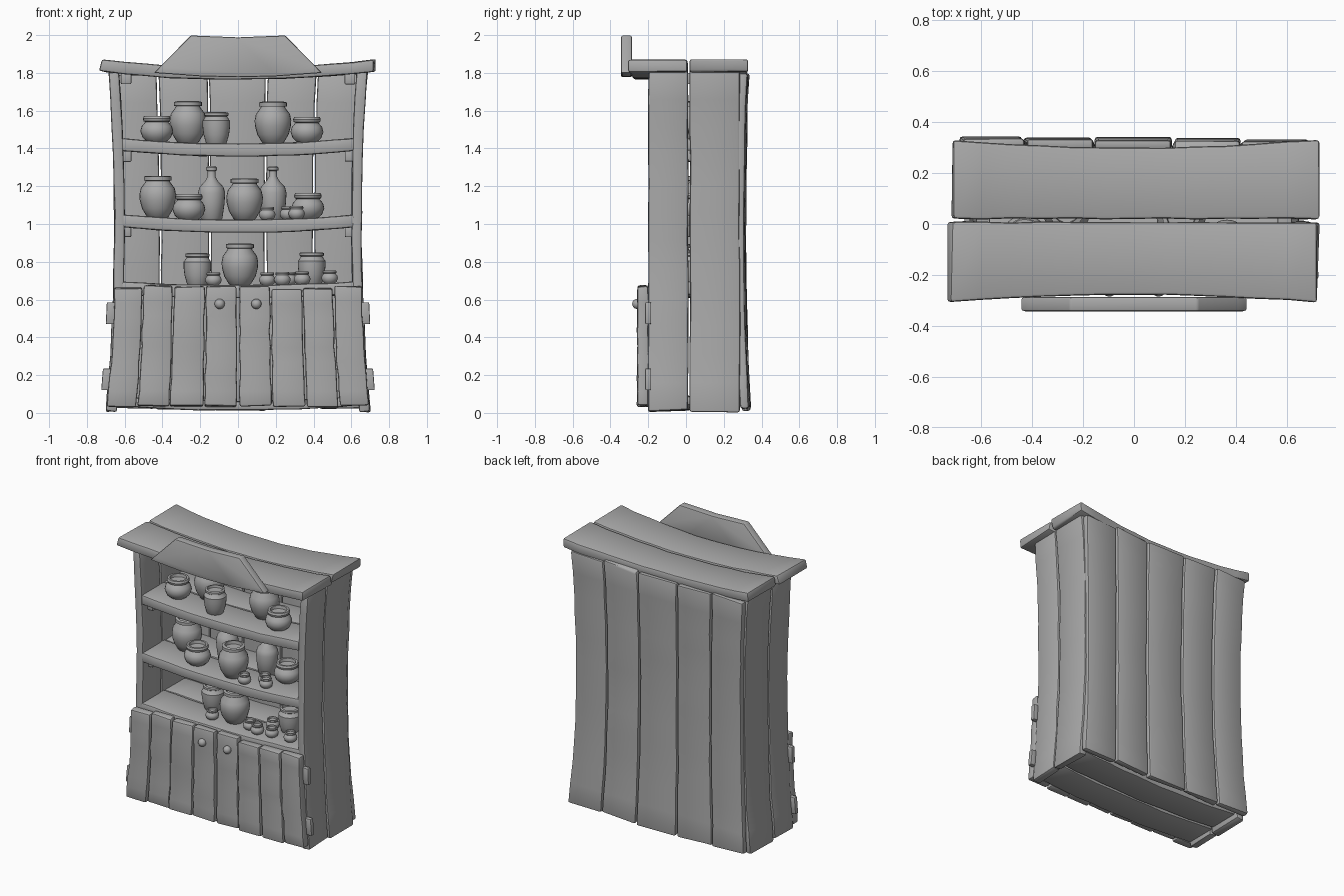
import bpy, bmesh, math, random
from mathutils import Vector

random.seed(4)
if "Cube" in bpy.data.objects:
    bpy.data.objects.remove(bpy.data.objects["Cube"])

GREY = (0.4, 0.4, 0.4, 1)
grey = bpy.data.materials.new("plain grey")
grey.use_nodes = True
grey.diffuse_color = GREY
grey.node_tree.nodes["Principled BSDF"].inputs["Base Color"].default_value = GREY
parts = []


def finish(name, bm, bevel=0.0):
    """Round the hard edges and turn the bmesh into an object."""
    bmesh.ops.recalc_face_normals(bm, faces=bm.faces)
    if bevel:
        hard = [e for e in bm.edges if e.calc_face_angle(0) > 0.6]
        bmesh.ops.bevel(bm, geom=hard, offset=bevel, segments=2, profile=0.5,
                        affect='EDGES', clamp_overlap=True)
        bmesh.ops.recalc_face_normals(bm, faces=bm.faces)
    mesh = bpy.data.meshes.new(name)
    bm.to_mesh(mesh)
    bm.free()
    mesh.materials.append(grey)
    obj = bpy.data.objects.new(name, mesh)
    bpy.context.collection.objects.link(obj)
    parts.append(obj)
    return obj


def plank(name, lo, hi, axis, bend=None, side=1, rings=12, wobble=0.003, ragged=0.009, bevel=0.012):
    """A hand-cut board along one axis, slightly uneven, then bent."""
    bm = bmesh.new()
    u, v = [a for a in range(3) if a != axis]
    loops = []
    for i in range(rings + 1):
        t = i / rings
        edge = [random.uniform(-wobble, wobble) for _ in range(4)]
        loop = []
        for a, b in ((0, 0), (1, 0), (1, 1), (0, 1)):
            co = Vector()
            co[axis] = lo[axis] + t * (hi[axis] - lo[axis])
            if i in (0, rings):
                co[axis] += random.uniform(-ragged, ragged)
            co[u] = (lo, hi)[a][u] + edge[a]
            co[v] = (lo, hi)[b][v] + edge[2 + b]
            if bend:
                co = bend(co)
            co.x *= side
            loop.append(bm.verts.new(co))
        loops.append(loop)
    for p, q in zip(loops, loops[1:]):
        for k in range(4):
            bm.faces.new((p[k], p[k - 1], q[k - 1], q[k]))
    bm.faces.new(loops[0])
    bm.faces.new(loops[-1])
    return finish(name, bm, bevel)


def waist(co):
    """Pull the carcass in at mid height."""
    k = ((co.z - 1) / 0.95) ** 2
    return Vector((co.x * (1 + 0.065 * k), co.y, co.z))


def back_waist(co):
    k = ((co.z - 1) / 0.9) ** 2
    co = waist(co)
    co.y += 0.022 * k
    return co


def drop(x, depth, half):
    return depth * (1 - min(1, (x / half) ** 2))


def sag(depth, half):
    return lambda co: Vector((co.x, co.y, co.z - drop(co.x, depth, half)))


# Side boards, hinges and shelf cleats
for s, label in ((1, "left"), (-1, "right")):
    plank(f"{label}_side_front_board", (0.6, -0.2, 0.01), (0.655, 0.012, 1.81), 2, waist, s)
    plank(f"{label}_side_back_board", (0.6, 0.02, 0.01), (0.655, 0.285, 1.81), 2, waist, s)
    for z in (0.12, 0.47):
        plank(f"{label}_hinge", (0.64, -0.216, z), (0.686, -0.184, z + 0.115), 2,
              waist, s, 1, 0, 0, 0.006)
    for z in (0.93, 1.33, 1.74):
        plank(f"{label}_cleat", (0.565, -0.14, z), (0.62, 0.24, z + 0.06), 1,
              None, s, 2, 0.001, 0.002, 0.006)

# Back boards
back_edges = (-0.65, -0.41, -0.15, 0.145, 0.4, 0.65)
for i, (a, b) in enumerate(zip(back_edges, back_edges[1:])):
    lift = random.uniform(0, 0.012)
    plank("back_board", (a + 0.005, 0.262 + lift, 0.02), (b - 0.005, 0.308 + lift, 1.79), 2,
          back_waist, ragged=0.012)

# Floor boards
for a, b in ((-0.2, 0.03), (0.04, 0.27)):
    plank("floor_board", (-0.64, a, 0.04), (0.64, b, 0.09), 0, sag(0.027, 0.64))

# Shelves
SHELVES = {"low": (0.695, 0.018), "middle": (1.05, 0.028), "high": (1.455, 0.03)}
for label, (top, depth) in SHELVES.items():
    for part, a, b in (("front", -0.2, 0.05), ("back", 0.054, 0.28)):
        plank(f"{label}_shelf_{part}", (-0.615, a, top - 0.068), (0.615, b, top), 0,
              sag(depth, 0.615), ragged=0.003, wobble=0.002)


# Roof boards, hollowed along their outer edge
def roof_bend(co):
    co = sag(0.045, 0.73)(co)
    if abs(co.y) > 0.15:
        co.y -= math.copysign(drop(co.x, 0.032, 0.73), co.y)
    return co


plank("roof_front_board", (-0.725, -0.31, 1.808), (0.725, 0.008, 1.872), 0, roof_bend, ragged=0.012)
plank("roof_back_board", (-0.72, 0.02, 1.808), (0.72, 0.332, 1.872), 0, roof_bend, ragged=0.012)

# Crest board
outline = ((-0.445, 1.8), (-0.41, 1.835), (-0.25, 1.998), (0, 1.988), (0.25, 1.998),
           (0.41, 1.835), (0.445, 1.8), (0.2, 1.782), (0, 1.777), (-0.2, 1.782))
bm = bmesh.new()
face = bm.faces.new([bm.verts.new((x, -0.343, z)) for x, z in outline])
new = bmesh.ops.extrude_face_region(bm, geom=[face])["geom"]
bmesh.ops.translate(bm, vec=(0, 0.056, 0), verts=[g for g in new if isinstance(g, bmesh.types.BMVert)])
finish("crest_board", bm, 0.008)

# Door boards and knobs
door_edges = (0.004, 0.17, 0.34, 0.5, 0.652)
for s, label in ((1, "left"), (-1, "right")):
    for a, b in zip(door_edges, door_edges[1:]):
        top = 0.665 + random.uniform(-0.012, 0.008)
        out = random.uniform(0, 0.01)
        plank(f"{label}_door_board", (a + 0.003, -0.25 - out, 0.035), (b - 0.003, -0.2, top), 2,
              waist, s, 8, 0.004, 0.006, 0.011)
    bm = bmesh.new()
    bmesh.ops.create_uvsphere(bm, u_segments=20, v_segments=12, radius=0.027)
    bmesh.ops.translate(bm, vec=(s * 0.097, -0.258, 0.577), verts=bm.verts)
    finish(f"{label}_door_knob", bm)

# Pottery: radius, height and profile as fractions of them
KINDS = {
    "jar": (0.097, 0.222, ((0, 0), (.5, 0), (.6, .03), (.86, .22), (.98, .42), (1, .55), (.93, .7),
                           (.68, .85), (.66, .88), (.76, .89), (.76, .98), (.58, 1), (.55, .9), (0, .88))),
    "pot": (0.087, 0.133, ((0, 0), (.6, 0), (.86, .15), (1, .4), (.92, .6), (.7, .77), (.8, .8),
                           (.84, .9), (.78, 1), (.62, 1), (.58, .85), (0, .8))),
    "urn": (0.073, 0.168, ((0, 0), (.7, 0), (.76, .04), (.93, .3), (1, .55), (1, .73), (.94, .76),
                           (.78, .87), (.88, .9), (.88, .98), (.7, 1), (.66, .9), (0, .88))),
    "bottle": (0.072, 0.285, ((0, 0), (.7, 0), (.8, .03), (.95, .3), (1, .5), (.88, .61), (.45, .73),
                              (.3, .8), (.28, .91), (.4, .92), (.4, .97), (.28, 1), (0, 1))),
}
KINDS["small_pot"] = (0.044, 0.067, KINDS["pot"][2])


def pottery(kind, shelf, x, y):
    radius, height, profile = KINDS[kind]
    top, depth = SHELVES[shelf]
    bm = bmesh.new()
    verts = [bm.verts.new((r * radius, 0, h * height)) for r, h in profile]
    edges = [bm.edges.new(pair) for pair in zip(verts, verts[1:])]
    bmesh.ops.spin(bm, geom=verts + edges, cent=(0, 0, 0), axis=(0, 0, 1),
                   angle=math.tau, steps=24, use_duplicate=False)
    bmesh.ops.remove_doubles(bm, verts=bm.verts, dist=0.0003)
    bmesh.ops.translate(bm, vec=(x, y, top - drop(x, depth, 0.615) - 0.002), verts=bm.verts)
    finish(f"{shelf}_shelf_{kind}", bm)


PLACES = {
    "high": {"pot": ((-.43, -.05), (.365, -.07)), "jar": ((-.265, .06), (.185, .03)),
             "urn": ((-.115, -.09),)},
    "middle": {"jar": ((-.425, .04), (.035, -.1)), "pot": ((-.26, -.08), (.37, .02)),
               "bottle": ((-.14, .08), (.185, .06)),
               "small_pot": ((.155, -.15), (.265, -.08), (.31, -.13))},
    "low": {"urn": ((-.215, .03), (.39, .02)), "jar": ((.01, -.05),),
            "small_pot": ((-.13, -.1), (.155, -.09), (.235, -.12), (.27, 0), (.34, -.11), (.485, -.11))},
}
for shelf, kinds in PLACES.items():
    for kind, spots in kinds.items():
        for x, y in spots:
            pottery(kind, shelf, x, y)

# Smooth shading with crisp corners
bpy.ops.object.select_all(action='DESELECT')
for obj in parts:
    obj.select_set(True)
bpy.context.view_layer.objects.active = parts[0]
bpy.ops.object.shade_smooth_by_angle(angle=math.radians(35))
• • • • •
** Activity **
Return all lines from the data that include the string "plank".

** Answer section **
def plank(name, lo, hi, axis, bend=None, side=1, rings=12, wobble=0.003, ragged=0.009, bevel=0.012):
    plank(f"{label}_side_front_board", (0.6, -0.2, 0.01), (0.655, 0.012, 1.81), 2, waist, s)
    plank(f"{label}_side_back_board", (0.6, 0.02, 0.01), (0.655, 0.285, 1.81), 2, waist, s)
        plank(f"{label}_hinge", (0.64, -0.216, z), (0.686, -0.184, z + 0.115), 2,
        plank(f"{label}_cleat", (0.565, -0.14, z), (0.62, 0.24, z + 0.06), 1,
    plank("back_board", (a + 0.005, 0.262 + lift, 0.02), (b - 0.005, 0.308 + lift, 1.79), 2,
    plank("floor_board", (-0.64, a, 0.04), (0.64, b, 0.09), 0, sag(0.027, 0.64))
        plank(f"{label}_shelf_{part}", (-0.615, a, top - 0.068), (0.615, b, top), 0,
plank("roof_front_board", (-0.725, -0.31, 1.808), (0.725, 0.008, 1.872), 0, roof_bend, ragged=0.012)
plank("roof_back_board", (-0.72, 0.02, 1.808), (0.72, 0.332, 1.872), 0, roof_bend, ragged=0.012)
        plank(f"{label}_door_board", (a + 0.003, -0.25 - out, 0.035), (b - 0.003, -0.2, top), 2,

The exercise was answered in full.